▶ _What is expected_: Could you please retype all of the records exactly, skipping any pictures?

——————

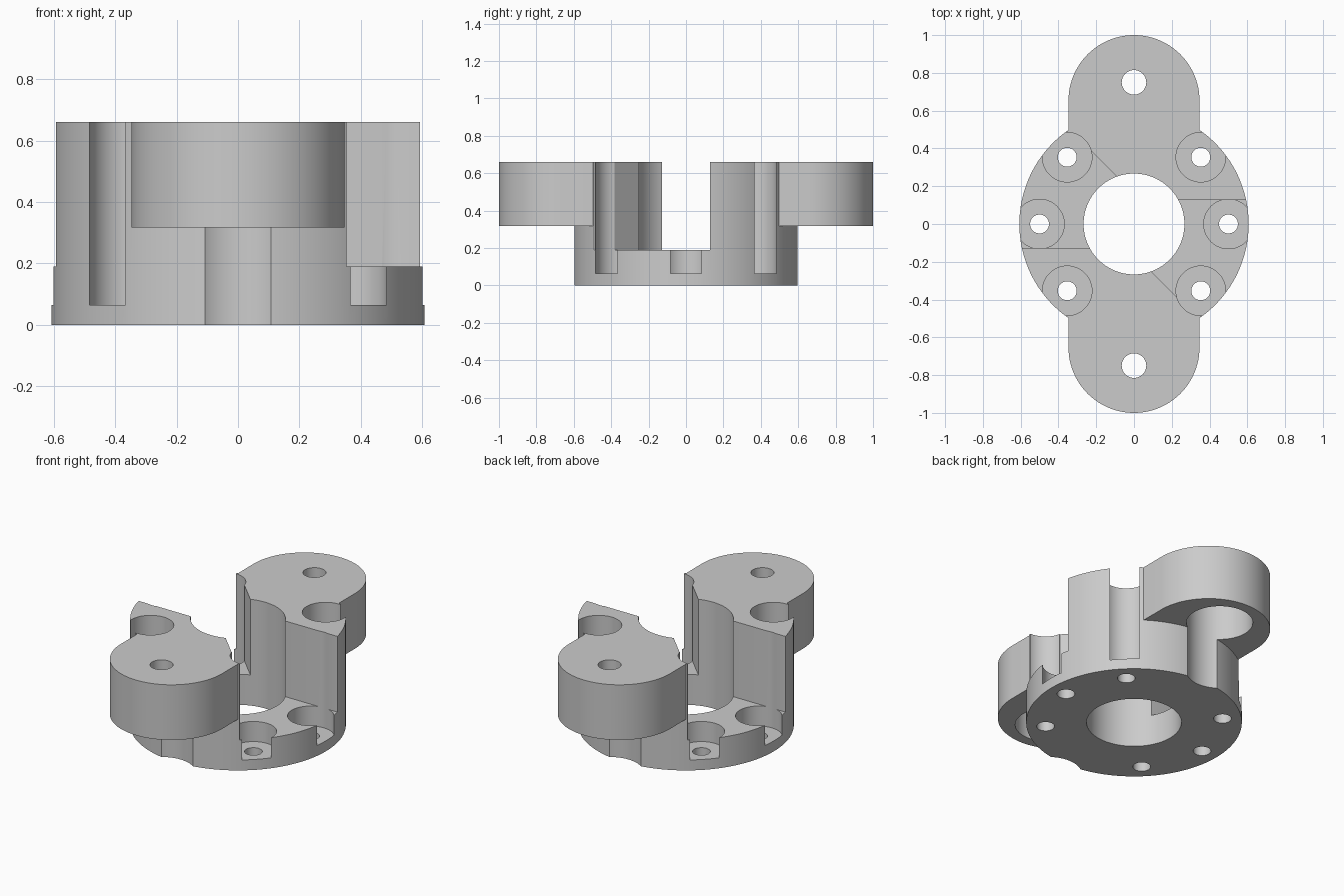
import bpy, bmesh, math
from mathutils import Matrix

cube = bpy.data.objects.get("Cube")
if cube:
    bpy.data.objects.remove(cube, do_unlink=True)

TOP, FLOOR, SEAT = 0.66, 0.19, 0.065
EAR_BASE, EAR_W, EAR_Y = 0.317, 0.347, 0.653
SCREW_RADIUS = 0.5
ABOVE = 0.9


def prism(name, points, z0, z1, turn=0.0):
    """Extrude a flat outline from z0 to z1, turned about the z axis."""
    bm = bmesh.new()
    base = bm.faces.new([bm.verts.new((x, y, z0)) for x, y in points])
    ext = bmesh.ops.extrude_face_region(bm, geom=[base])
    moved = [v for v in ext["geom"] if isinstance(v, bmesh.types.BMVert)]
    bmesh.ops.translate(bm, verts=moved, vec=(0, 0, z1 - z0))
    bmesh.ops.transform(bm, matrix=Matrix.Rotation(turn, 4, "Z"), verts=bm.verts)
    bmesh.ops.recalc_face_normals(bm, faces=bm.faces)
    mesh = bpy.data.meshes.new(name)
    bm.to_mesh(mesh)
    bm.free()
    obj = bpy.data.objects.new(name, mesh)
    bpy.context.collection.objects.link(obj)
    return obj


def arc(cx, cy, r, start, end, steps):
    span = math.radians(end - start)
    return [(cx + r * math.cos(math.radians(start) + span * i / steps),
             cy + r * math.sin(math.radians(start) + span * i / steps))
            for i in range(steps + 1)]


def cylinder(name, x, y, r, z0, z1, sides=48):
    return prism(name, arc(x, y, r, 0, 360, sides)[:-1], z0, z1)


def combine(target, tool, operation):
    """Apply one boolean and remove the helper object."""
    tool.hide_render = True
    mod = target.modifiers.new("shape", "BOOLEAN")
    mod.operation, mod.solver, mod.object = operation, "EXACT", tool
    bpy.ops.object.select_all(action="DESELECT")
    bpy.context.view_layer.objects.active = target
    target.select_set(True)
    bpy.ops.object.modifier_apply(modifier=mod.name)
    bpy.data.objects.remove(tool, do_unlink=True)


# Round body, with two mounting ears raised above the base
body = cylinder("mounting_bracket", 0, 0, 0.607, 0, TOP + 0.02, 128)
ear = [(EAR_W, 0.35)] + arc(0, EAR_Y, EAR_W, 0, 180, 48) + [(-EAR_W, 0.35)]
for turn in (0, math.pi):
    combine(body, prism("ear", ear, EAR_BASE, TOP + 0.05, turn), "UNION")

# Level top
square = [(-2, -2), (2, -2), (2, 2), (-2, 2)]
combine(body, prism("top_trim", square, TOP, ABOVE), "DIFFERENCE")

# Wide side openings that leave two towers standing on the base
opening = [(0, 0.127), (1, 0.127), (1, -1), (0.354, -1),
           (0.354, -0.354), (0.223, -0.383), (0, -0.16)]
for turn in (0, math.pi):
    combine(body, prism("opening", opening, FLOOR, ABOVE, turn), "DIFFERENCE")

# Central bore
combine(body, cylinder("bore", 0, 0, 0.267, -0.1, ABOVE, 96), "DIFFERENCE")

# Six screw holes with deep head recesses
for angle in (0, 45, 135, 180, 225, 315):
    a = math.radians(angle)
    x, y = SCREW_RADIUS * math.cos(a), SCREW_RADIUS * math.sin(a)
    combine(body, cylinder("recess", x, y, 0.131, SEAT, ABOVE), "DIFFERENCE")
    combine(body, cylinder("screw_hole", x, y, 0.05, -0.1, ABOVE), "DIFFERENCE")

# Ear holes, with wide pockets entering from below
for y in (-0.75, 0.75):
    combine(body, cylinder("pocket", 0, y, 0.187, -0.1, TOP - SEAT, 64), "DIFFERENCE")
    combine(body, cylinder("ear_hole", 0, y, 0.065, -0.1, ABOVE), "DIFFERENCE")

# Single grey finish
grey = bpy.data.materials.new("plain_grey")
grey.use_nodes = True
colour = (0.6, 0.6, 0.6, 1)
grey.diffuse_color = colour
for node in grey.node_tree.nodes:
    if node.type == "BSDF_PRINCIPLED":
        node.inputs["Base Color"].default_value = colour
body.data.materials.clear()
body.data.materials.append(grey)
for face in body.data.polygons:
    face.material_index = 0

bpy.ops.object.select_all(action="DESELECT")
bpy.context.view_layer.objects.active = body
body.select_set(True)
bpy.ops.object.shade_smooth_by_angle(angle=math.radians(30))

——————

▶ _Result for this task_:
import bpy, bmesh, math
from mathutils import Matrix

cube = bpy.data.objects.get("Cube")
if cube:
    bpy.data.objects.remove(cube, do_unlink=True)

TOP, FLOOR, SEAT = 0.66, 0.19, 0.065
EAR_BASE, EAR_W, EAR_Y = 0.317, 0.347, 0.653
SCREW_RADIUS = 0.5
ABOVE = 0.9


def prism(name, points, z0, z1, turn=0.0):
    """Extrude a flat outline from z0 to z1, turned about the z axis."""
    bm = bmesh.new()
    base = bm.faces.new([bm.verts.new((x, y, z0)) for x, y in points])
    ext = bmesh.ops.extrude_face_region(bm, geom=[base])
    moved = [v for v in ext["geom"] if isinstance(v, bmesh.types.BMVert)]
    bmesh.ops.translate(bm, verts=moved, vec=(0, 0, z1 - z0))
    bmesh.ops.transform(bm, matrix=Matrix.Rotation(turn, 4, "Z"), verts=bm.verts)
    bmesh.ops.recalc_face_normals(bm, faces=bm.faces)
    mesh = bpy.data.meshes.new(name)
    bm.to_mesh(mesh)
    bm.free()
    obj = bpy.data.objects.new(name, mesh)
    bpy.context.collection.objects.link(obj)
    return obj


def arc(cx, cy, r, start, end, steps):
    span = math.radians(end - start)
    return [(cx + r * math.cos(math.radians(start) + span * i / steps),
             cy + r * math.sin(math.radians(start) + span * i / steps))
            for i in range(steps + 1)]


def cylinder(name, x, y, r, z0, z1, sides=48):
    return prism(name, arc(x, y, r, 0, 360, sides)[:-1], z0, z1)


def combine(target, tool, operation):
    """Apply one boolean and remove the helper object."""
    tool.hide_render = True
    mod = target.modifiers.new("shape", "BOOLEAN")
    mod.operation, mod.solver, mod.object = operation, "EXACT", tool
    bpy.ops.object.select_all(action="DESELECT")
    bpy.context.view_layer.objects.active = target
    target.select_set(True)
    bpy.ops.object.modifier_apply(modifier=mod.name)
    bpy.data.objects.remove(tool, do_unlink=True)


# Round body, with two mounting ears raised above the base
body = cylinder("mounting_bracket", 0, 0, 0.607, 0, TOP + 0.02, 128)
ear = [(EAR_W, 0.35)] + arc(0, EAR_Y, EAR_W, 0, 180, 48) + [(-EAR_W, 0.35)]
for turn in (0, math.pi):
    combine(body, prism("ear", ear, EAR_BASE, TOP + 0.05, turn), "UNION")

# Level top
square = [(-2, -2), (2, -2), (2, 2), (-2, 2)]
combine(body, prism("top_trim", square, TOP, ABOVE), "DIFFERENCE")

# Wide side openings that leave two towers standing on the base
opening = [(0, 0.127), (1, 0.127), (1, -1), (0.354, -1),
           (0.354, -0.354), (0.223, -0.383), (0, -0.16)]
for turn in (0, math.pi):
    combine(body, prism("opening", opening, FLOOR, ABOVE, turn), "DIFFERENCE")

# Central bore
combine(body, cylinder("bore", 0, 0, 0.267, -0.1, ABOVE, 96), "DIFFERENCE")

# Six screw holes with deep head recesses
for angle in (0, 45, 135, 180, 225, 315):
    a = math.radians(angle)
    x, y = SCREW_RADIUS * math.cos(a), SCREW_RADIUS * math.sin(a)
    combine(body, cylinder("recess", x, y, 0.131, SEAT, ABOVE), "DIFFERENCE")
    combine(body, cylinder("screw_hole", x, y, 0.05, -0.1, ABOVE), "DIFFERENCE")

# Ear holes, with wide pockets entering from below
for y in (-0.75, 0.75):
    combine(body, cylinder("pocket", 0, y, 0.187, -0.1, TOP - SEAT, 64), "DIFFERENCE")
    combine(body, cylinder("ear_hole", 0, y, 0.065, -0.1, ABOVE), "DIFFERENCE")

# Single grey finish
grey = bpy.data.materials.new("plain_grey")
grey.use_nodes = True
colour = (0.6, 0.6, 0.6, 1)
grey.diffuse_color = colour
for node in grey.node_tree.nodes:
    if node.type == "BSDF_PRINCIPLED":
        node.inputs["Base Color"].default_value = colour
body.data.materials.clear()
body.data.materials.append(grey)
for face in body.data.polygons:
    face.material_index = 0

bpy.ops.object.select_all(action="DESELECT")
bpy.context.view_layer.objects.active = body
body.select_set(True)
bpy.ops.object.shade_smooth_by_angle(angle=math.radians(30))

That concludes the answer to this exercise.